#### Exercise objective
Write out, word for word, only the data from its first line to the line containing "bm.faces.new(loops[0])".
----- Dataset extract -----
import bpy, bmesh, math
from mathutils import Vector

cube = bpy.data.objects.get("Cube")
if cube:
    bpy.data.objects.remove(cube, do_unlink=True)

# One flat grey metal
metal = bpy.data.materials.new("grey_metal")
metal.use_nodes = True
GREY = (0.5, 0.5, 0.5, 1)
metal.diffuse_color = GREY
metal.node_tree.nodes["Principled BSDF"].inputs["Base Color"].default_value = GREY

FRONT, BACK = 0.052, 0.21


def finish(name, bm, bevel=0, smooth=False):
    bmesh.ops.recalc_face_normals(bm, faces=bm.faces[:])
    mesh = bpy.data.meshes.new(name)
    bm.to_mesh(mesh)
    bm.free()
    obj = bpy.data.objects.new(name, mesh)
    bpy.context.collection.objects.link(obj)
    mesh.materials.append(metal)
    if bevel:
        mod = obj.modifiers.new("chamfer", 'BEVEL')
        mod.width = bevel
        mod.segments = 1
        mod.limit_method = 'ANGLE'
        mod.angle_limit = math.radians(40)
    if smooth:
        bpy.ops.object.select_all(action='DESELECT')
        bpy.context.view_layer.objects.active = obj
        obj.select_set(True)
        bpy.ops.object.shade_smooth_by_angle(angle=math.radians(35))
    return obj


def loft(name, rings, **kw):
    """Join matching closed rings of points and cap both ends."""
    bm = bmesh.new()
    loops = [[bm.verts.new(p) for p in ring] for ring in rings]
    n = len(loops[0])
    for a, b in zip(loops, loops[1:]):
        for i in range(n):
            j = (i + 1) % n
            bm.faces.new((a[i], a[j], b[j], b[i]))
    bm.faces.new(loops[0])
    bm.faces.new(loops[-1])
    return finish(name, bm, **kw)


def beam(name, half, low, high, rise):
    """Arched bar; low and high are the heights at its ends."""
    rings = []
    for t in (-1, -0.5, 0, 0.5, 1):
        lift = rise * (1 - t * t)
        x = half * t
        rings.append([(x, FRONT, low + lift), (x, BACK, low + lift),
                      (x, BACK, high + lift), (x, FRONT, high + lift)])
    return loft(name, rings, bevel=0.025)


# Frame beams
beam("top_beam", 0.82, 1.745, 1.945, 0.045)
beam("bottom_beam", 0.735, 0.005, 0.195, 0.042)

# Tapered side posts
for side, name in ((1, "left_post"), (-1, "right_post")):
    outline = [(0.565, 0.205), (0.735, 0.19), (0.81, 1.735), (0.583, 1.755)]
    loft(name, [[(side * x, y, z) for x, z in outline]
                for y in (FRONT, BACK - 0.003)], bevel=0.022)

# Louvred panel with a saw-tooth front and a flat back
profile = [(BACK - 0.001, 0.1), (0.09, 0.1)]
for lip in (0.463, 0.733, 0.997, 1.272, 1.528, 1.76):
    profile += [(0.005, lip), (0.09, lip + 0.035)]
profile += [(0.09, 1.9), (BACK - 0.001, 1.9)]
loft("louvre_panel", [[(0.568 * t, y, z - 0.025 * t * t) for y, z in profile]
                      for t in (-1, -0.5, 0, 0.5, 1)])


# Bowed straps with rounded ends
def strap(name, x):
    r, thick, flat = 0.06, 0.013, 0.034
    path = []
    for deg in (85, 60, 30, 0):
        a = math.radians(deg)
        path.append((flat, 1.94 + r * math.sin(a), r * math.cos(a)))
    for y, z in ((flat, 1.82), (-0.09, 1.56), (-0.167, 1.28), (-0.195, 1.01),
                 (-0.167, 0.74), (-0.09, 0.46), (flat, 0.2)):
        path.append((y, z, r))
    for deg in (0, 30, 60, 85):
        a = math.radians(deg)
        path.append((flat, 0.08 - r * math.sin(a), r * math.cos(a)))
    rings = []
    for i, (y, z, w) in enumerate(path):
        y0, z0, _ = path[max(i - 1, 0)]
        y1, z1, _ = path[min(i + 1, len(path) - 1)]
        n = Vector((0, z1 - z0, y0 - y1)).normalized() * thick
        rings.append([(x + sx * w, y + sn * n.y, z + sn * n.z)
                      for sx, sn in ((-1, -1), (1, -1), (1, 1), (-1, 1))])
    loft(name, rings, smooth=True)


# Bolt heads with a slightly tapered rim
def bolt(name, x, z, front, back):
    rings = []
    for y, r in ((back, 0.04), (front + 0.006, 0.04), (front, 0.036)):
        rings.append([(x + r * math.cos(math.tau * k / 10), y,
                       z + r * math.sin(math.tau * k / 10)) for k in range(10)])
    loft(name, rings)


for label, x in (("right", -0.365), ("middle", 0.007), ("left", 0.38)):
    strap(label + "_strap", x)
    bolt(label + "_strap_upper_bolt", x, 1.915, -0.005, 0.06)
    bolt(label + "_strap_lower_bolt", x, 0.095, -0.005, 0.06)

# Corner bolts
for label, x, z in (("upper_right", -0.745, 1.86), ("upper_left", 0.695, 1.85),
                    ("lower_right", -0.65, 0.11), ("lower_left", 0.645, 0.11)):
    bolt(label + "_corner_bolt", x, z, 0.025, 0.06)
-----
#### Exercise response
import bpy, bmesh, math
from mathutils import Vector

cube = bpy.data.objects.get("Cube")
if cube:
    bpy.data.objects.remove(cube, do_unlink=True)

# One flat grey metal
metal = bpy.data.materials.new("grey_metal")
metal.use_nodes = True
GREY = (0.5, 0.5, 0.5, 1)
metal.diffuse_color = GREY
metal.node_tree.nodes["Principled BSDF"].inputs["Base Color"].default_value = GREY

FRONT, BACK = 0.052, 0.21


def finish(name, bm, bevel=0, smooth=False):
    bmesh.ops.recalc_face_normals(bm, faces=bm.faces[:])
    mesh = bpy.data.meshes.new(name)
    bm.to_mesh(mesh)
    bm.free()
    obj = bpy.data.objects.new(name, mesh)
    bpy.context.collection.objects.link(obj)
    mesh.materials.append(metal)
    if bevel:
        mod = obj.modifiers.new("chamfer", 'BEVEL')
        mod.width = bevel
        mod.segments = 1
        mod.limit_method = 'ANGLE'
        mod.angle_limit = math.radians(40)
    if smooth:
        bpy.ops.object.select_all(action='DESELECT')
        bpy.context.view_layer.objects.active = obj
        obj.select_set(True)
        bpy.ops.object.shade_smooth_by_angle(angle=math.radians(35))
    return obj


def loft(name, rings, **kw):
    """Join matching closed rings of points and cap both ends."""
    bm = bmesh.new()
    loops = [[bm.verts.new(p) for p in ring] for ring in rings]
    n = len(loops[0])
    for a, b in zip(loops, loops[1:]):
        for i in range(n):
            j = (i + 1) % n
            bm.faces.new((a[i], a[j], b[j], b[i]))
    bm.faces.new(loops[0])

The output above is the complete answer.